Project I. Caloric restriction to slow down brain aging
(1) Caloric restriction impedes age-related decline of mitochondrial function and neuronal activity. [Full Article]
(2) Caloric restriction increases ketone bodies metabolism and preserves blood flow in aging brain. [Full Article]
(3) Early shifts of brain metabolism by caloric restriction preserve white matter integrity and long-term memory in aging mice. [Full Article]
(4) Caloric restriction preserves memory and reduces anxiety of aging mice with early enhancement of neurovascular functions. [Full Article]
(5) Neuroimaging biomarkers of caloric restriction on brain metabolic and vascular functions. [Full Article]
**The project was funded by NIH/NIA K01AG040164 and American Federation for Aging Research (AFAR) (PI: Lin).
Project II. Pharmacological intervention to prevent Alzheimer’s disease
(1) Chronic rapamycin restores brain vascular integrity and function through NO synthase activation and improves memory in symptomatic mice modeling Alzheimer’s disease. [Full Article]
(2) How longevity research can lead to therapies for Alzheimer’s disease: The rapamycin story. [Full Article]
(3) Rapamycin rescues vascular, metabolic and learning deficits in apolipoprotein E4 transgenic mice with pre-symptomatic Alzheimer’s disease. [Full Article]

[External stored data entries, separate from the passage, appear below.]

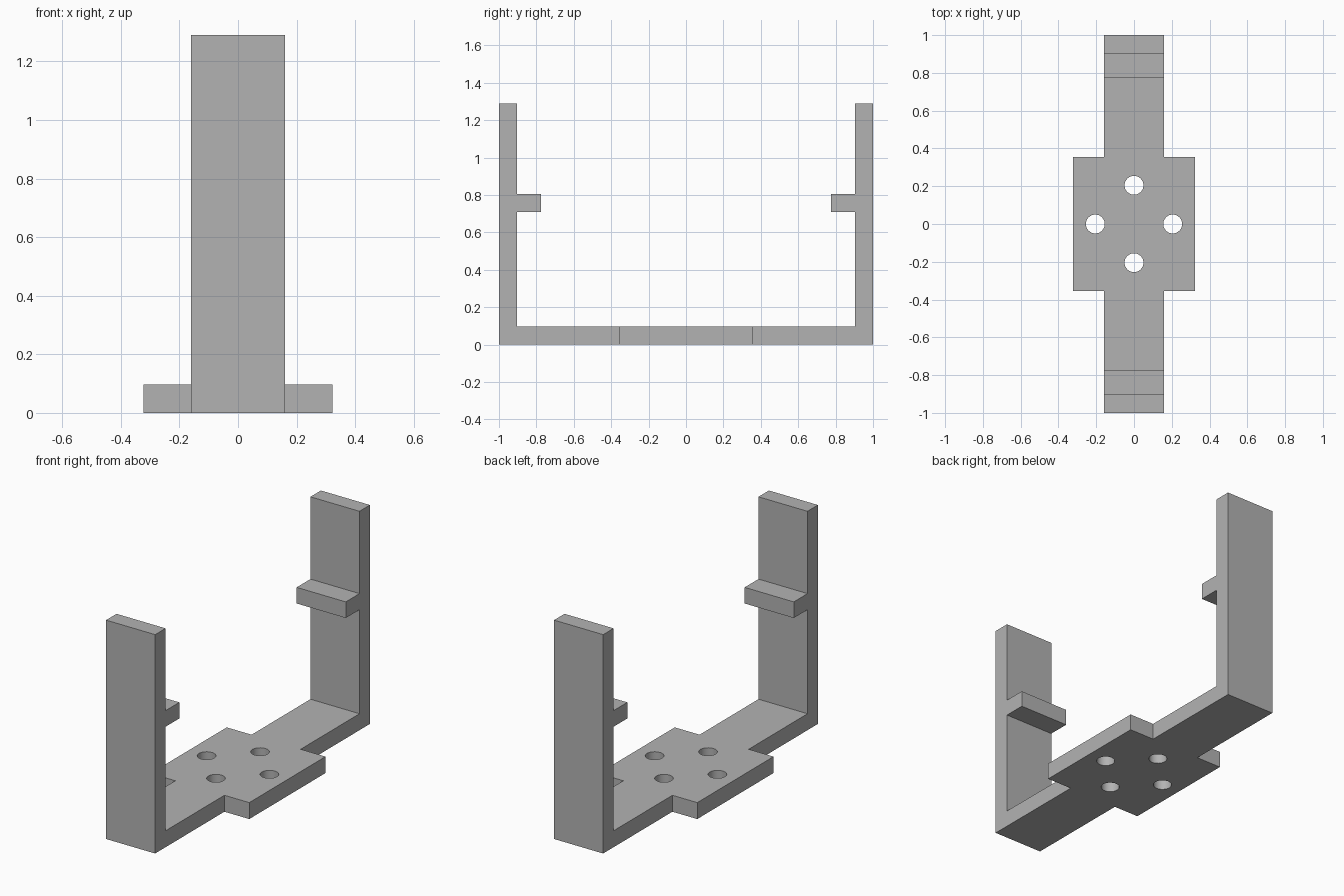
import bpy, bmesh, math

cube = bpy.data.objects.get("Cube")
if cube:
    bpy.data.objects.remove(cube, do_unlink=True)

HEIGHT, THICK = 1.29, 0.097
STRAP_W, PLATE_W, PLATE_L = 0.32, 0.644, 0.71
LEDGE_LOW, LEDGE_TOP, LEDGE_Y = 0.71, 0.805, 0.775
HOLE_R, HOLE_OFFSET = 0.05, 0.205

grey = bpy.data.materials.new("plain grey")
grey.use_nodes = True
colour = (0.45, 0.45, 0.45, 1)
grey.diffuse_color = colour
grey.node_tree.nodes["Principled BSDF"].inputs["Base Color"].default_value = colour


def add_object(name, bm):
    bmesh.ops.recalc_face_normals(bm, faces=bm.faces)
    mesh = bpy.data.meshes.new(name)
    bm.to_mesh(mesh)
    bm.free()
    mesh.materials.append(grey)
    obj = bpy.data.objects.new(name, mesh)
    bpy.context.collection.objects.link(obj)
    return obj


def extrude_profile(name, points, width):
    """Extrude a (y, z) outline along x, centred."""
    bm = bmesh.new()
    face = bm.faces.new([bm.verts.new((-width / 2, y, z)) for y, z in points])
    moved = bmesh.ops.extrude_face_region(bm, geom=[face])["geom"]
    verts = [v for v in moved if isinstance(v, bmesh.types.BMVert)]
    bmesh.ops.translate(bm, verts=verts, vec=(width, 0, 0))
    return add_object(name, bm)


def combine(target, tool, operation):
    mod = target.modifiers.new(operation.title(), "BOOLEAN")
    mod.operation, mod.solver, mod.object = operation, "EXACT", tool
    bpy.context.view_layer.objects.active = target
    bpy.ops.object.modifier_apply(modifier=mod.name)
    bpy.data.objects.remove(tool, do_unlink=True)


# U-shaped strap with an inward ledge on each upright
inner = 1 - THICK
half = [(1, 0), (1, HEIGHT), (inner, HEIGHT), (inner, LEDGE_TOP),
        (LEDGE_Y, LEDGE_TOP), (LEDGE_Y, LEDGE_LOW), (inner, LEDGE_LOW),
        (inner, THICK)]
outline = half + [(-y, z) for y, z in reversed(half)]
bracket = extrude_profile("bracket", outline, STRAP_W)

# Wide mounting plate in the middle of the base
end = PLATE_L / 2
plate = extrude_profile(
    "mounting_plate", [(-end, 0), (end, 0), (end, THICK), (-end, THICK)], PLATE_W)
combine(bracket, plate, "UNION")

# Four screw holes around the centre
bm = bmesh.new()
for i in range(4):
    angle = i * math.pi / 2
    made = bmesh.ops.create_cone(bm, cap_ends=True, segments=32,
                                 radius1=HOLE_R, radius2=HOLE_R, depth=THICK * 4)
    bmesh.ops.translate(bm, verts=made["verts"], vec=(
        HOLE_OFFSET * math.cos(angle), HOLE_OFFSET * math.sin(angle), 0))
cutter = add_object("hole_cutter", bm)
cutter.hide_render = True
combine(bracket, cutter, "DIFFERENCE")

# Smooth hole walls, crisp edges elsewhere
bpy.ops.object.select_all(action="DESELECT")
bracket.select_set(True)
bpy.context.view_layer.objects.active = bracket
bpy.ops.object.shade_smooth_by_angle(angle=math.radians(30))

(4) mTOR: Alzheimer’s disease prevention for APOE4 carriers. [Full Article]
(5) Neuroimaging biomarkers of mTOR inhibition on vascular and metabolic functions in aging brain and Alzheimer’s disease. [Full Article]
**The project is funded by NIH/NIA R01AG054459, Donors Cure Foundation, University of Kentucky Alzheimer’s Disease Center, and Oklahoma Nathan Shock Center of Excellence in the Biology of Aging (PI: Lin).
Project III. Modulate gut microbiome to protect brain functions
(1) Age drives distortion of brain metabolic, vascular and cognitive functions, and the gut microbiome. [Full Article]
(2) Ketogenic diet enhances neurovascular function with altered gut microbiome in young healthy mice. [Full Article]
**The project is funded by NIH/NIA R01AG062480 and R01AG054459-02S1 (PI: Lin).